Reflections by Jeremy Alger

As we approach the last game of the NFL season the thirty teams not in that game are starting preparations for next year. One of the first questions is “Who will be their coach?” More than a handful of teams have replaced their head coach in the last few days. In that discussion and guessing who will be a good coach there is a concept called the coaching tree. It is essentially the different coaches that have worked as assistant coaches under other specific head coaches.
Andy Reid is coaching in the Super Bowl this year. His coaching tree is vast. Teams assume that someone who worked under Andy Reid will have the ability to be a good coach.
We look at this tree concept in realms other than coaching. If you were to make a coaching tree for Jesus you would easily give it twelve branches, one for each of the disciples. These are who Jesus directly taught how to serve and how to lead.
But as you consider those twelve it doesn’t take long to notice the bad branch. Judas betrayed Jesus and literally sold Him out to be crucified! We know that Jesus was without fault, yet his teaching wasn’t enough to steer Judas on the right path.
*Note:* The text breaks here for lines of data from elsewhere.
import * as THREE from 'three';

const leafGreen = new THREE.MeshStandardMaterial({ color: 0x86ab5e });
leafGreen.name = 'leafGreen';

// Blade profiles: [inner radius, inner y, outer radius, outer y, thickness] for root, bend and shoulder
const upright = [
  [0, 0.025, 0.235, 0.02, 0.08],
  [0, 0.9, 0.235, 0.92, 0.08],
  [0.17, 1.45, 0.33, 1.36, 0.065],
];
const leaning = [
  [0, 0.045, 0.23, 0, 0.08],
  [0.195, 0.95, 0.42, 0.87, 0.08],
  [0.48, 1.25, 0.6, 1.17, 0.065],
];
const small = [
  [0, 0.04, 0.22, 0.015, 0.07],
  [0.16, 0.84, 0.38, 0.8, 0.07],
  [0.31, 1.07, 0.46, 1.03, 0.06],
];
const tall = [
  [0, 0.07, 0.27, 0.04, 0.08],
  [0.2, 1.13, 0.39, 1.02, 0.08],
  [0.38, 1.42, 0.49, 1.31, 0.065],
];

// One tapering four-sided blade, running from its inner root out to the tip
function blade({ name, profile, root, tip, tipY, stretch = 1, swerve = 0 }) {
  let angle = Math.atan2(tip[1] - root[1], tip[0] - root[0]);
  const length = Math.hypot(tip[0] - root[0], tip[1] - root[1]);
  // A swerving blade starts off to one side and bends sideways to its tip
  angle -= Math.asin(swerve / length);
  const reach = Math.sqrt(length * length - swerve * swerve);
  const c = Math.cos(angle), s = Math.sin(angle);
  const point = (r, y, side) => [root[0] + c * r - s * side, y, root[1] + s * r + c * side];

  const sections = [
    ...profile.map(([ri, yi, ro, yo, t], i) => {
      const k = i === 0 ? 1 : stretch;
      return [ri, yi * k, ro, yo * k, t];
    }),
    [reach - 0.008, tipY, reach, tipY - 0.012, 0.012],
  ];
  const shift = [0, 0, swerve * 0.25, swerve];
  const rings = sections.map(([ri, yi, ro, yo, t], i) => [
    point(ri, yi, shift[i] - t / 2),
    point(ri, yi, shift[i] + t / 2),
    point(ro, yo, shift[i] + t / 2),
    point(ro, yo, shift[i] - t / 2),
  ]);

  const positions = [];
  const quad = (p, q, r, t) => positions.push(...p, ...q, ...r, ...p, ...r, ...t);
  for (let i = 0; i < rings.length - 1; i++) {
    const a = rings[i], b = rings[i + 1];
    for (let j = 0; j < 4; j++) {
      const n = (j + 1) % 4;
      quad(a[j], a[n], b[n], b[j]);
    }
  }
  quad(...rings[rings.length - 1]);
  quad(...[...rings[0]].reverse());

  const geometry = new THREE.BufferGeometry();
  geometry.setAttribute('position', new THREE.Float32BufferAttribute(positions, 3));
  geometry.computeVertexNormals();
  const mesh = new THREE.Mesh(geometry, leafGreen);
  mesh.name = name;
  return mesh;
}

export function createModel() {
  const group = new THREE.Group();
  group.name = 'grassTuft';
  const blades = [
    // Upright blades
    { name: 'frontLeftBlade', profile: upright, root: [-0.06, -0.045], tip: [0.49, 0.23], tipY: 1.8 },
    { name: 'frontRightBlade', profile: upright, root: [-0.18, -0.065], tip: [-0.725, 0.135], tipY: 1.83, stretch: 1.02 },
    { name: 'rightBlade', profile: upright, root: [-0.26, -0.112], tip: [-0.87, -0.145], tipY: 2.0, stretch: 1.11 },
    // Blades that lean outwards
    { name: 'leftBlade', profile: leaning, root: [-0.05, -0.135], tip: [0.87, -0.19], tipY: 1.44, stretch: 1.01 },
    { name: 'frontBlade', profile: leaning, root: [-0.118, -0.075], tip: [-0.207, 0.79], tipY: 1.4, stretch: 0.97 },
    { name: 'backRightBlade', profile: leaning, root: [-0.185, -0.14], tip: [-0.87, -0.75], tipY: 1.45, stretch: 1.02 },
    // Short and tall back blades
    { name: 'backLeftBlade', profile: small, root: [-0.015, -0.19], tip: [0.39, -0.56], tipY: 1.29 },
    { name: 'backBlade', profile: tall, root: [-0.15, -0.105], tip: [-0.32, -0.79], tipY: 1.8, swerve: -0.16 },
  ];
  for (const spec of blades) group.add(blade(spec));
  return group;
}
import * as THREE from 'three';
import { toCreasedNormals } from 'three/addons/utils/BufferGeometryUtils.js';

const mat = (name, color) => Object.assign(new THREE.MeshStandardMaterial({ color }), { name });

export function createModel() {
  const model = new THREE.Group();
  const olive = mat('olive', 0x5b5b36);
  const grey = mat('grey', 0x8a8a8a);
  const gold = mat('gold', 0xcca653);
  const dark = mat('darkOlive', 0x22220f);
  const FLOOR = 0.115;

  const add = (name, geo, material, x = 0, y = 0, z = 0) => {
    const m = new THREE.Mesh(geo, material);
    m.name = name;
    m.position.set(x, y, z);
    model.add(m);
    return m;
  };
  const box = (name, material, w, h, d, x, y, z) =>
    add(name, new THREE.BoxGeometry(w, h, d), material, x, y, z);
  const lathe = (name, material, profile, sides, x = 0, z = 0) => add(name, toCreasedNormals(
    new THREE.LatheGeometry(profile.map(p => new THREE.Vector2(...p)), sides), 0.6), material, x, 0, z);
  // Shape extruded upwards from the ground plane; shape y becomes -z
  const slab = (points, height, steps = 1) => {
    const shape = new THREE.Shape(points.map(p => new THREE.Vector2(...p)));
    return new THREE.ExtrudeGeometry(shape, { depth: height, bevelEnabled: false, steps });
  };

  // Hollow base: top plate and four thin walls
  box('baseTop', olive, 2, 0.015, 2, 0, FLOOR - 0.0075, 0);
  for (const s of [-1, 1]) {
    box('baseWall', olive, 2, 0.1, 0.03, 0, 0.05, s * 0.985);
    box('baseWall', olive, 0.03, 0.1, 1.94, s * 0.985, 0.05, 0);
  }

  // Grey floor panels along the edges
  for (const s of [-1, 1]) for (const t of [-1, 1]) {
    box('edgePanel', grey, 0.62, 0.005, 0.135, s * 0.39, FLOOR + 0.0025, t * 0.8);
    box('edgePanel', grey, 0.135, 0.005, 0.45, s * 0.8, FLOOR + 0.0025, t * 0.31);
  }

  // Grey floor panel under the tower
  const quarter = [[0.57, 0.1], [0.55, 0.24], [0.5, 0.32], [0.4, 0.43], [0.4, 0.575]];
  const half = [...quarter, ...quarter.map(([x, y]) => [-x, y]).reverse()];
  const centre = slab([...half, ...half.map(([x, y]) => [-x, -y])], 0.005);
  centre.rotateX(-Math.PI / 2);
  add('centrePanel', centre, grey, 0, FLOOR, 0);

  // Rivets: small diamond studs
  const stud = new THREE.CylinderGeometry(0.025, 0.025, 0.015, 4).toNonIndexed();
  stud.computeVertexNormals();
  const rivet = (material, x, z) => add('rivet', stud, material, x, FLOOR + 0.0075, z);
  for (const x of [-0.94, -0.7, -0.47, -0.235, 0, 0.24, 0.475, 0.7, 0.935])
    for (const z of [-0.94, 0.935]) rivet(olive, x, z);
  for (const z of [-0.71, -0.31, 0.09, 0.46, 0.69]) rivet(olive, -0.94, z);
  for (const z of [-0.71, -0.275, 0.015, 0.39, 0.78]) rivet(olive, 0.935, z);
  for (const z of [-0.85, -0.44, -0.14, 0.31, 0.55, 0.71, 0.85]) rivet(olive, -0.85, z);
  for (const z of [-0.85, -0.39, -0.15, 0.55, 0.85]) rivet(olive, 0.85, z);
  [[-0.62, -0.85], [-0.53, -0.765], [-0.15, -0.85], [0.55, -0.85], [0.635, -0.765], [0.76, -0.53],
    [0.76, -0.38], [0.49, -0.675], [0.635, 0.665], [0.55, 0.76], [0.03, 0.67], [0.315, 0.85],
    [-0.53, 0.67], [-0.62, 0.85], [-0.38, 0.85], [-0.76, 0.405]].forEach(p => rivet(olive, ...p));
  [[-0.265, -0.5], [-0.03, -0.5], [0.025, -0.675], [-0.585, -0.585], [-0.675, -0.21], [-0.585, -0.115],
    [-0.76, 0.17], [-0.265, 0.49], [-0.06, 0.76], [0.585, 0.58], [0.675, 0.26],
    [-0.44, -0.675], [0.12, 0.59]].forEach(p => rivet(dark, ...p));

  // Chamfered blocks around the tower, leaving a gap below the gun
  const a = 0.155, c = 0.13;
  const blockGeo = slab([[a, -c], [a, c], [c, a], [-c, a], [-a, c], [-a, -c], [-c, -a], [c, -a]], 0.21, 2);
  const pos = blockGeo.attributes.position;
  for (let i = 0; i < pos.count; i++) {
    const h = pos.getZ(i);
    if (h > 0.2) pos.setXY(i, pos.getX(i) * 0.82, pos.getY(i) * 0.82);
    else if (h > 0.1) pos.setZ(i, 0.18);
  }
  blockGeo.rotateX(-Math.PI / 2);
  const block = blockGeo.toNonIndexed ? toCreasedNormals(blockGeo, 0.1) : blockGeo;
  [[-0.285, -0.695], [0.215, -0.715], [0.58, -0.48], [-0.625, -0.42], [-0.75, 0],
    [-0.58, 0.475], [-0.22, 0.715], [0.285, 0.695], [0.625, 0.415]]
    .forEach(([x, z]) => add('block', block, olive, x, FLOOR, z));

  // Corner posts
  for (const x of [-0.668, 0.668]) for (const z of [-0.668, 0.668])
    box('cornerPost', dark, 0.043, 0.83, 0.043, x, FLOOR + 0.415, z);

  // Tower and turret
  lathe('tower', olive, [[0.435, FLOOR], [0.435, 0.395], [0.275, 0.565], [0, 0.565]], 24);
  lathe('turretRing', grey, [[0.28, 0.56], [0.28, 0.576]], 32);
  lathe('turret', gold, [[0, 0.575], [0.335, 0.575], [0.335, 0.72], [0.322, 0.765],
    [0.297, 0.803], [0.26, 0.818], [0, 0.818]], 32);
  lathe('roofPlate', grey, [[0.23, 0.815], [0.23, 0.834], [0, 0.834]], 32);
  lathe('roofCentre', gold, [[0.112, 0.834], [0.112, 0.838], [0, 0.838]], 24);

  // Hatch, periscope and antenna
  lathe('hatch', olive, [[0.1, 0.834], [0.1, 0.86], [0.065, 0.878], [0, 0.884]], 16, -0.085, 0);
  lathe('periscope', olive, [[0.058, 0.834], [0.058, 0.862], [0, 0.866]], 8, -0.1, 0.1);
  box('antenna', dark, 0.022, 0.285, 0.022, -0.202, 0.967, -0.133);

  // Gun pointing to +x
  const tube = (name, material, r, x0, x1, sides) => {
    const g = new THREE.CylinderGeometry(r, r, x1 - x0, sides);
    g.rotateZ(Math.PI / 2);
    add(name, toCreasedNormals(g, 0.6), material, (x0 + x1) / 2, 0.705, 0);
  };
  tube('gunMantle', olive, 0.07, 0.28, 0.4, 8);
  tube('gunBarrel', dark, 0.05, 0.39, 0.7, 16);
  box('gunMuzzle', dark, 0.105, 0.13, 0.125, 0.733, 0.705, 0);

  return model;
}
I understand that Jesus needed to die for our sins according to prophesy, so I am not suggesting that it would be better if Judas hadn’t betrayed Jesus. But I am confident from Judas’ final days that he regretted it himself.
NFL owners are often shocked when a coach from a good coaching tree turns out to be a dud of a coach. We Christians seem to be shocked when people whom we look up to fail. The church is getting rocked repeatedly by people whom we regard as leaders and pillars that are falling away or just walking away from the faith that they have professed. But if we think of the one out of twelve rate of failure for Jesus’ own disciples, perhaps we should not be so surprised.
Some people are living guarded lives instead of being open and intimate with people because they are afraid that someone might disappoint or even worse, actually betray them. I want to say that they are making a mistake that is costing them and the world the blessings of what they could do if they lived by faith rather than by fear.
Jesus knew the prophecies. He knew that He was headed for a painful, terrible fate. In the upper room Jesus made clear that He knew what Judas was going to do before it happened. But before Jesus made that revelation He humbled Himself and washed the disciples’ feet. Then He gave them the gift of communion, an opportunity to unite with Christ in His death and resurrection. Those things were done with/for Judas.
The point is that Jesus didn’t guard Himself from being hurt or abandoned or betrayed. He loved openly (some song writers would say recklessly). If we are going to be our best and do our best for the Kingdom of God that is the example that we need to follow. Open our hearts, our doors, and our lives to people; a fraction of whom will hurt us.
All of those we open up to will be blessed by what God is doing in and through us, and when we are hurt Jesus will be our comforter, who knew every ounce of the pain that we feel.
Jeremy Alger is the pastor of the New Cumberland Church of the Nazarene. For more information please visit